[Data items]
Segment Open

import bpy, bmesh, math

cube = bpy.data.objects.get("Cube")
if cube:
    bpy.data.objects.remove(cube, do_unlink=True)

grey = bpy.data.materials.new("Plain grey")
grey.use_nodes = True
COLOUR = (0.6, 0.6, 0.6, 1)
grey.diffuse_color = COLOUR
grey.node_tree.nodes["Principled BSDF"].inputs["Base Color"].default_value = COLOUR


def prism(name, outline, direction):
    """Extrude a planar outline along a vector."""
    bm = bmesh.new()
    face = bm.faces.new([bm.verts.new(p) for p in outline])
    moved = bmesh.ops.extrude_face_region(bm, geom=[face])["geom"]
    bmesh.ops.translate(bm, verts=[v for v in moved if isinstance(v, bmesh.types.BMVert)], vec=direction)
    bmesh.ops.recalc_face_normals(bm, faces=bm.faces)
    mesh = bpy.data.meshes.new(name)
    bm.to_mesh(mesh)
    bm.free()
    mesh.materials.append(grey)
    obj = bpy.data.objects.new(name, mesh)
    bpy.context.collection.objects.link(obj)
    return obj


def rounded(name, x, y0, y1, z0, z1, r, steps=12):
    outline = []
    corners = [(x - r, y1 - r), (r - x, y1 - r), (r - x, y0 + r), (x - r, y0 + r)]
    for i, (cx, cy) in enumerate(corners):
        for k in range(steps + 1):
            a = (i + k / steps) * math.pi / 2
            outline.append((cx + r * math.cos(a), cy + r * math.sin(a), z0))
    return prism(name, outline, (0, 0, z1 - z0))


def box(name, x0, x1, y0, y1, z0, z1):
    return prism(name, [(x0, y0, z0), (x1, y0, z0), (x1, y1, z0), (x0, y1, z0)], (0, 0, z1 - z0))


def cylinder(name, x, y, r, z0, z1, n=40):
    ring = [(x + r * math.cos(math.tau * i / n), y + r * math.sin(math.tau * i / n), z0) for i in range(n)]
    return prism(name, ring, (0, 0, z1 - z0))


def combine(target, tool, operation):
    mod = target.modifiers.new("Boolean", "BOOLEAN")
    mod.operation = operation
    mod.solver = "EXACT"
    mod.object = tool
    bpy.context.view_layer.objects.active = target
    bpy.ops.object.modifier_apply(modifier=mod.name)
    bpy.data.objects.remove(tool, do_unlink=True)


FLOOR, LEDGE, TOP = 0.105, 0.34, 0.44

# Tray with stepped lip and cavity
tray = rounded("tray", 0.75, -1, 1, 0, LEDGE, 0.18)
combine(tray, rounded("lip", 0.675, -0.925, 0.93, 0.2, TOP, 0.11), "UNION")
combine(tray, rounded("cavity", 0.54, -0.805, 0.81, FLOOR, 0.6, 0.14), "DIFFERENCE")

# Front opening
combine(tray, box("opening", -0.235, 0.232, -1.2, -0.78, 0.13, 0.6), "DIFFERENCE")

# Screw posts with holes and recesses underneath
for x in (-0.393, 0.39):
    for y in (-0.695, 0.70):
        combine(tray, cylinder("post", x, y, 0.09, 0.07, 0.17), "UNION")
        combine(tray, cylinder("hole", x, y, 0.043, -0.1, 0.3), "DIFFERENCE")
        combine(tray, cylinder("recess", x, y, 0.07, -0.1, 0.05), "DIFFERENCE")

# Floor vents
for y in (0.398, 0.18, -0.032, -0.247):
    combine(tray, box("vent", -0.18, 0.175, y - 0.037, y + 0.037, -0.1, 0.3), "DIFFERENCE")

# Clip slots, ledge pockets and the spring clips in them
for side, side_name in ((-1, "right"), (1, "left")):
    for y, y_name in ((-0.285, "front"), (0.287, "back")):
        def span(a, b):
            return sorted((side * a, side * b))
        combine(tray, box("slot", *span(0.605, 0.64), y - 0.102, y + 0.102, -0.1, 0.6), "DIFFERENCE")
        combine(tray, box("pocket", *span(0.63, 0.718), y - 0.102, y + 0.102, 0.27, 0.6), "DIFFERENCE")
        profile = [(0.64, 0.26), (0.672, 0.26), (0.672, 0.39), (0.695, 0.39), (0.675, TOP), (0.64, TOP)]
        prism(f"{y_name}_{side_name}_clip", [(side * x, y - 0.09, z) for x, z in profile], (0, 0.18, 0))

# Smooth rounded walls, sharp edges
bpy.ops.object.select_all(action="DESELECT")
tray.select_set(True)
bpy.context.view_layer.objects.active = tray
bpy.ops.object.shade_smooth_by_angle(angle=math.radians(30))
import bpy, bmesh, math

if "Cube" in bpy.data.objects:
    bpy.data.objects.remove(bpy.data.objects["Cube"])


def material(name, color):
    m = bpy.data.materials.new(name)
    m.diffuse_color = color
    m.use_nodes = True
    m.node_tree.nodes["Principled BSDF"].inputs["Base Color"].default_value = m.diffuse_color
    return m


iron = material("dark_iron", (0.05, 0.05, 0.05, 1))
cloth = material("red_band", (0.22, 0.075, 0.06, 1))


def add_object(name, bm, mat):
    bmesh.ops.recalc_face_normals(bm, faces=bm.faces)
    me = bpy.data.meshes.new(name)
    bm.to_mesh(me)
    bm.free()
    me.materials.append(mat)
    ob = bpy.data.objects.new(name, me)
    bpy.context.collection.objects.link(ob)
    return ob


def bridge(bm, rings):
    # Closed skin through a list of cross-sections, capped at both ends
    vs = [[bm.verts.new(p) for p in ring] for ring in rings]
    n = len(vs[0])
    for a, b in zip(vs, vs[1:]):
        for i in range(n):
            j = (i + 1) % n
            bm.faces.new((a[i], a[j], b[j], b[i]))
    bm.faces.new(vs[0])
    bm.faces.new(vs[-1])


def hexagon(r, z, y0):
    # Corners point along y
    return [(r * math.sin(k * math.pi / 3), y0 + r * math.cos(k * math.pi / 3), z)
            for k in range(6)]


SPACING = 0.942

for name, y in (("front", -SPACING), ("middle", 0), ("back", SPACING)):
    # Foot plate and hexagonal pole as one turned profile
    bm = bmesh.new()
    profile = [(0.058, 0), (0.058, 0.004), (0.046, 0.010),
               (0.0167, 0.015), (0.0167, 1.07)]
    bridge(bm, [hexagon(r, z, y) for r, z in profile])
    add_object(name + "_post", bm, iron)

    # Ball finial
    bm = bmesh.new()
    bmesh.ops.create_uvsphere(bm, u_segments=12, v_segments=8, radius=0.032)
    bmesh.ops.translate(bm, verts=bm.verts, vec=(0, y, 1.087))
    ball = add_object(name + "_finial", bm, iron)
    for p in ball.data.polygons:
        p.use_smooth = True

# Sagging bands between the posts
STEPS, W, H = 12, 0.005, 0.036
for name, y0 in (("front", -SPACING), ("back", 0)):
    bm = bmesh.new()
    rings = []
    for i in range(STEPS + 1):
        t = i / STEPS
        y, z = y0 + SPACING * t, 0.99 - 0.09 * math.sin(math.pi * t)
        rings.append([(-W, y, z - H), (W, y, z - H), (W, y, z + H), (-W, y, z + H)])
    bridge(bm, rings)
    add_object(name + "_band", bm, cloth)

Segment Closed
Segment Open

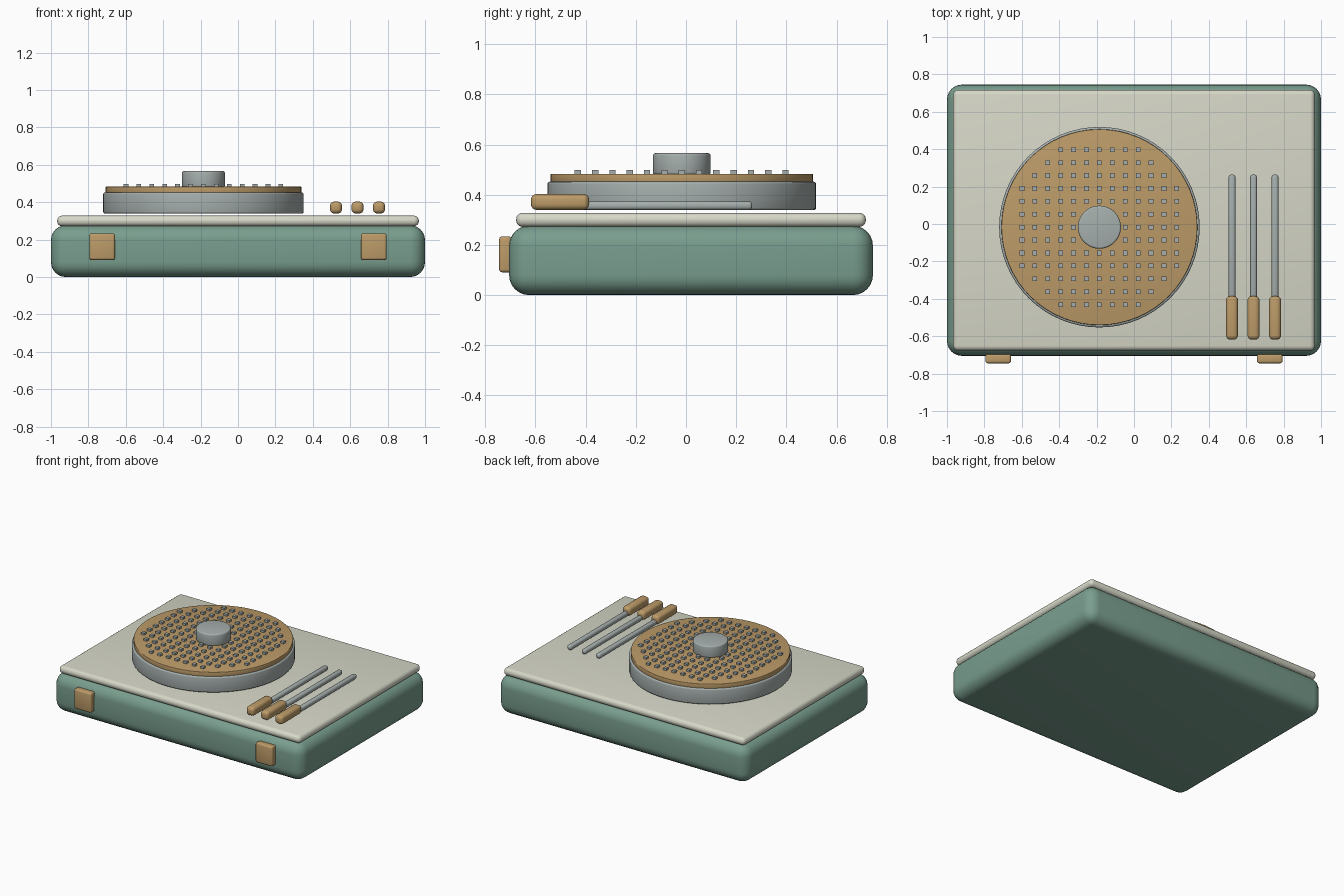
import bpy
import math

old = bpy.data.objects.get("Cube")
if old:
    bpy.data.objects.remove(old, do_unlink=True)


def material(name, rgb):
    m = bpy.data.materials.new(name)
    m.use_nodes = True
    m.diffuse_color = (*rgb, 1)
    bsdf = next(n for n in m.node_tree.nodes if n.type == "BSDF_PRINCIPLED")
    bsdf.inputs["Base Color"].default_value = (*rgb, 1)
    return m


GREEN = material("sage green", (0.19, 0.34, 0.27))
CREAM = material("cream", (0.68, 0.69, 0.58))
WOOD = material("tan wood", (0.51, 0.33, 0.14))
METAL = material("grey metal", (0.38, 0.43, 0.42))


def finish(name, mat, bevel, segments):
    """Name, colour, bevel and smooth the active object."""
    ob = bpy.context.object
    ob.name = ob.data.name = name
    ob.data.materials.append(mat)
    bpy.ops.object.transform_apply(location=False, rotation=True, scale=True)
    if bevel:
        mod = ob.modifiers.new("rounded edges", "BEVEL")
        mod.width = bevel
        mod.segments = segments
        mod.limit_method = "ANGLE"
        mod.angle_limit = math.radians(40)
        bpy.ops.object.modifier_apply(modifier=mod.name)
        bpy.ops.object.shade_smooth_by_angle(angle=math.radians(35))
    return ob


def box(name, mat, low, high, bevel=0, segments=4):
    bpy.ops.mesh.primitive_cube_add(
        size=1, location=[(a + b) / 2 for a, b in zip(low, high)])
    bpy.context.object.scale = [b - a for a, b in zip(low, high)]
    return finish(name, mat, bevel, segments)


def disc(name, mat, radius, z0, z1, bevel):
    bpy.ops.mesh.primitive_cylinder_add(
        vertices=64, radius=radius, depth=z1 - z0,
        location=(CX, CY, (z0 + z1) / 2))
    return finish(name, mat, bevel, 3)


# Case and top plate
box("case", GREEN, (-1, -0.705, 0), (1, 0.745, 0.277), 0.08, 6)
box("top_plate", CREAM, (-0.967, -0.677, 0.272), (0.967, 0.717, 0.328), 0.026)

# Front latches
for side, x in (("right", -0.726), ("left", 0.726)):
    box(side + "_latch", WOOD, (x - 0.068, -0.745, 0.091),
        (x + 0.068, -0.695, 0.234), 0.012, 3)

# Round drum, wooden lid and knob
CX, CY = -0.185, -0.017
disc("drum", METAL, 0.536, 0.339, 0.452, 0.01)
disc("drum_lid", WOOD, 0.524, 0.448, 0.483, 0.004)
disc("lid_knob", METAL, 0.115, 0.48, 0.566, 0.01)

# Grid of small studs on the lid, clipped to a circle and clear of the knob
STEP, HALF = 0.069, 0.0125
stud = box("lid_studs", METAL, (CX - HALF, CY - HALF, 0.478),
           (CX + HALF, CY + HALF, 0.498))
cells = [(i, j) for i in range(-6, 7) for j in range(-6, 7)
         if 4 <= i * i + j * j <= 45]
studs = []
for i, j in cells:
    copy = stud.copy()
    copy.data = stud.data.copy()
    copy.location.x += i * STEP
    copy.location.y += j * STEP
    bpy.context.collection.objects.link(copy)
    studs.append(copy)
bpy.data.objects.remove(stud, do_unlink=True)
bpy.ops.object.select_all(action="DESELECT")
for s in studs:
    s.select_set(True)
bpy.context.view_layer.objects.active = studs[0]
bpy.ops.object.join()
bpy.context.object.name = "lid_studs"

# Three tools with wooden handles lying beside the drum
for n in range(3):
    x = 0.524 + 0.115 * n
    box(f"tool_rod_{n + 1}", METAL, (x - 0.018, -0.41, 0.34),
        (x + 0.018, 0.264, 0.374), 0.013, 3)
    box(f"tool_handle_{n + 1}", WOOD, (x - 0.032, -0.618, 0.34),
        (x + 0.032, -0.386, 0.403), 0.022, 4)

Segment Closed

■ **TASK ITEM**:
Could you repeat exactly the lines above from the line with "import math" up to and including the line with "(0.68, 0.69, 0.58))", and only those?

■ **SOLUTION**:
import math

old = bpy.data.objects.get("Cube")
if old:
    bpy.data.objects.remove(old, do_unlink=True)


def material(name, rgb):
    m = bpy.data.materials.new(name)
    m.use_nodes = True
    m.diffuse_color = (*rgb, 1)
    bsdf = next(n for n in m.node_tree.nodes if n.type == "BSDF_PRINCIPLED")
    bsdf.inputs["Base Color"].default_value = (*rgb, 1)
    return m


GREEN = material("sage green", (0.19, 0.34, 0.27))
CREAM = material("cream", (0.68, 0.69, 0.58))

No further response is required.